The Bioregions Facility launched its Bioeconomy Perceptions Regional Survey in North Karelia in the period September-November 2021 in the local language, Finnish. The Survey was targeted at different groups within government and industry, to understand how they perceive the bioeconomy, its benefits, and its challenges. More specifically, the Survey aims at achieving six target outcomes: i) understand how business and policy actors perceive the bioeconomy; ii) revisit value chain priorities and related communication efforts; iii) identify barriers & supporting conditions; iv) assess “willingness to engage” with the bioeconomy; v) get insights on how to improve collaboration with government & industry and; vi) find key leverage points for bioeconomy development by identifying overlaps with other policy areas. Here we present six key highlights, one per target outcome, of the Survey in North Karelia.
- Respondents generally perceived bioeconomy as promising, and specifically to address environmental challenges. Respondents see the contribution to energy transition, and to a low-carbon economy, as the most relevant positive impact of the bioeconomy.
- North Karelia business and policy actors suggest that nature-based tourism, bioenergy and wood construction are the bioeconomy sectors with highest potential for growth in North Karelia.
- Limited co-operation among different stakeholders (policy, business, etc.) is perceived as the most important barrier for bioeconomy development. Several supporting conditions were rated in between important and extremely important, namely investment in innovation, availability of scientific information, public procurement programmes and adequate regulation.
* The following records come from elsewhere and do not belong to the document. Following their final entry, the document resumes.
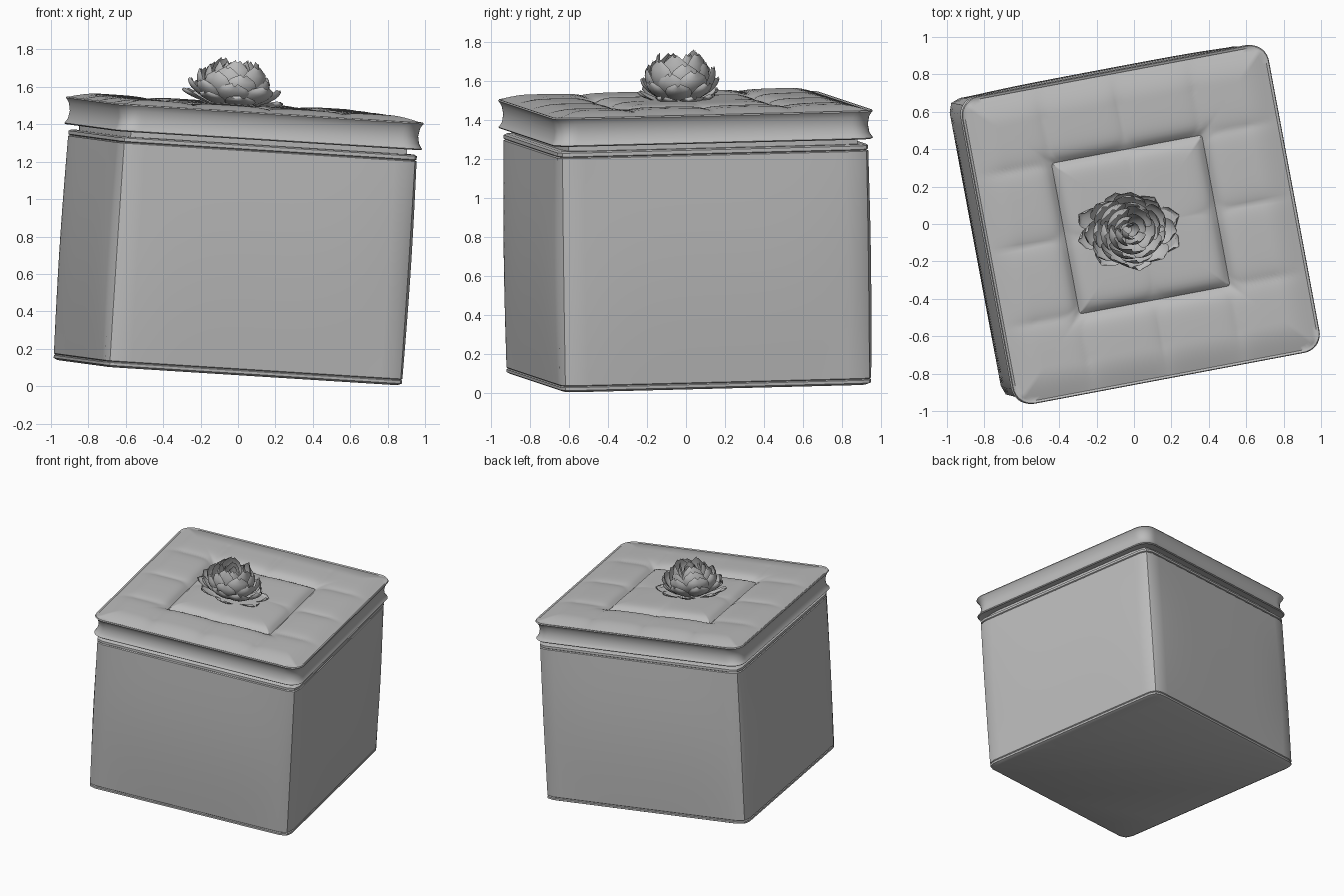
import bpy
import math
import random
from mathutils import Matrix, Vector

cube = bpy.data.objects.get("Cube")
if cube:
    bpy.data.objects.remove(cube)
random.seed(4)

# One plain fabric colour
fabric = bpy.data.materials.new("grey fabric")
fabric.use_nodes = True
GREY = (0.5, 0.5, 0.5, 1)
fabric.diffuse_color = GREY
fabric.node_tree.nodes["Principled BSDF"].inputs["Base Color"].default_value = GREY

# The box stands turned and slightly tipped
u = Vector((1.59, 0.30, -0.10)).normalized()
w = u.cross(Vector((-0.30, 1.57, 0.04))).normalized()
v = w.cross(u)
FRAME = Matrix((u, v, w)).transposed().to_4x4()
FRAME.translation = (-0.055, 0.015, 0.0725)


def make_object(name, verts, faces, matrix, angle):
    mesh = bpy.data.meshes.new(name)
    mesh.from_pydata(verts, [], faces)
    mesh.validate()
    mesh.materials.append(fabric)
    obj = bpy.data.objects.new(name, mesh)
    bpy.context.collection.objects.link(obj)
    obj.matrix_world = matrix
    bpy.ops.object.select_all(action="DESELECT")
    obj.select_set(True)
    bpy.context.view_layer.objects.active = obj
    bpy.ops.object.shade_smooth_by_angle(angle=math.radians(angle))
    return obj


def square_ring(half, radius, count):
    """Counter-clockwise points round a square with rounded corners."""
    points = []
    for side in range(4):
        turn = Matrix.Rotation(side * math.pi / 2, 2)
        for i in range(count):
            p = Vector((half * (2 * i / count - 1), -half))
            core = Vector([max(-half + radius, min(half - radius, c)) for c in p])
            gap = p - core
            if gap.length > radius > 0:
                p = core + gap.normalized() * radius
            points.append(turn @ p)
    return points


def loft(name, rings, angle):
    n = len(rings[0])
    verts = [p for ring in rings for p in ring]
    faces = [(a * n + i, a * n + (i + 1) % n, (a + 1) * n + (i + 1) % n, (a + 1) * n + i)
             for a in range(len(rings) - 1) for i in range(n)]
    faces.append(tuple(reversed(range(n))))
    faces.append(tuple(range(len(verts) - n, len(verts))))
    return make_object(name, verts, faces, FRAME, angle)


# Body: slightly swollen walls with a stitched groove at each end
HEIGHT, HALF = 1.235, 0.81
profile = [(0, -0.02), (0.01, 0), (0.025, 0), (0.03, -0.006), (0.035, 0)]
profile += [(0.08 + 0.08 * i, 0) for i in range(14)]
profile += [(1.2, 0), (1.205, -0.008), (1.21, 0), (1.228, 0), (HEIGHT, -0.012), (HEIGHT, -0.06)]
rings = []
for z, inset in profile:
    swell = 0.022 * math.sin(math.pi * z / HEIGHT)
    ring = []
    for p in square_ring(HALF + inset, 0.06, 24):
        along = min(abs(p.x), abs(p.y)) / HALF
        bulge = 1 + swell * max(0, 1 - along ** 4) / HALF
        ring.append((p.x * bulge, p.y * bulge, z))
    rings.append(ring)
loft("box_body", rings, 35)

# Inner rim in the gap under the lid
loft("inner_rim", [[(p.x, p.y, z) for p in square_ring(0.77, 0.06, 12)] for z in (1.2, 1.275)], 35)


# Lid: pinched sides, piped edges and a tufted cushion top
def crease(distance, width):
    return math.exp(-abs(distance) / width)


def cushion(x, y):
    m = max(abs(x), abs(y))
    rim = min(1, (0.82 - m) / 0.16)
    puff = 0.032 * math.sin(rim * math.pi / 2)
    inner_seam = 0.030 * crease(m - 0.41, 0.03)
    folds = sum(crease(c - s, 0.04) for c in (x, y) for s in (-0.41, 0, 0.41))
    fold_depth = 0.014 * rim if m > 0.41 else 0.014 * (m / 0.41) ** 3
    return 1.405 + puff - inner_seam * rim - fold_depth * min(1, folds)


side = [(0.74, 1.272), (0.815, 1.268), (0.83, 1.262), (0.836, 1.268), (0.83, 1.276),
        (0.82, 1.295), (0.814, 1.335), (0.82, 1.375), (0.83, 1.395), (0.836, 1.403),
        (0.832, 1.41), (0.825, 1.409)]
COUNT = 80
rings = [[(p.x, p.y, z) for p in square_ring(h, 0.1, COUNT)] for h, z in side]
for k in range(40):
    half = 0.82 * (1 - k / 40)
    radius = 0.1 * max(0.15, 1 - k / 10) if half > 0.3 else 0
    rings.append([(p.x, p.y, cushion(p.x, p.y)) for p in square_ring(half, radius, COUNT)])
loft("tufted_lid", rings, 50)

# Flower: layers of cupped petals, from the tight bud to the open skirt
# (petals, reach, height, half-width angle, curl, x stretch)
layers = [(3, 0.035, 0.235, 1.2, 2.3, 1.0), (4, 0.075, 0.25, 0.85, 2.2, 1.0),
          (5, 0.115, 0.25, 0.75, 2.1, 1.0), (6, 0.15, 0.225, 0.62, 2.0, 1.05),
          (7, 0.175, 0.185, 0.52, 1.8, 1.1), (8, 0.195, 0.13, 0.44, 1.5, 1.25),
          (8, 0.21, 0.065, 0.38, 1.35, 1.32)]
STEPS = 8
verts, faces = [], []
for layer, (petals, reach, height, width, curl, stretch) in enumerate(layers):
    for k in range(petals):
        centre = math.tau * (k + 0.4 * layer) / petals + random.uniform(-0.1, 0.1)
        grow = random.uniform(0.93, 1.05)
        start = len(verts)
        for j in range(STEPS + 1):
            t = j / STEPS
            span = width * math.sqrt(max(0.02, 1 - max(0, (t - 0.55) / 0.45) ** 2))
            for i in range(STEPS + 1):
                s = 2 * i / STEPS - 1
                angle = centre + s * span
                r = (0.012 + reach * math.sin(curl * t) * (1 - 0.06 * s * s)) * grow
                r += 0.006 * s
                z = height * grow * t ** 1.25 + 0.012 * s * s * t
                verts.append((r * math.cos(angle) * stretch, r * math.sin(angle), z))
        row = STEPS + 1
        faces += [(start + j * row + i, start + j * row + i + 1,
                   start + (j + 1) * row + i + 1, start + (j + 1) * row + i)
                  for j in range(STEPS) for i in range(STEPS)]
place = Matrix.Translation((-0.045, -0.035, 1.482)) @ Matrix.Rotation(math.radians(9), 4, "Y")
make_object("fabric_flower", verts, faces, place, 60)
- Both government and industry respondents indicated that their sector or department is willing to develop the bioeconomy.
- Government and industry respondents felt very similar about who is responsible for different tasks in moving the bioeconomy in North Karelia forward. Both groups indicated that they are equally responsible for investments in research, development, and innovation and for ensuring positive environmental and social impacts. In addition, both groups emphasised that the government is more responsible in communicating and promoting the bioeconomy among the general public.
- According to respondents, bioeconomy has strong goal alignment with environment related policy areas, especially climate change mitigation and clean energy. Other policy areas with very high overlap with bioeconomy are biodiversity conservation, circular economy, and rural development. Bioeconomy was considered to have less goal alignment with social and economic policy areas.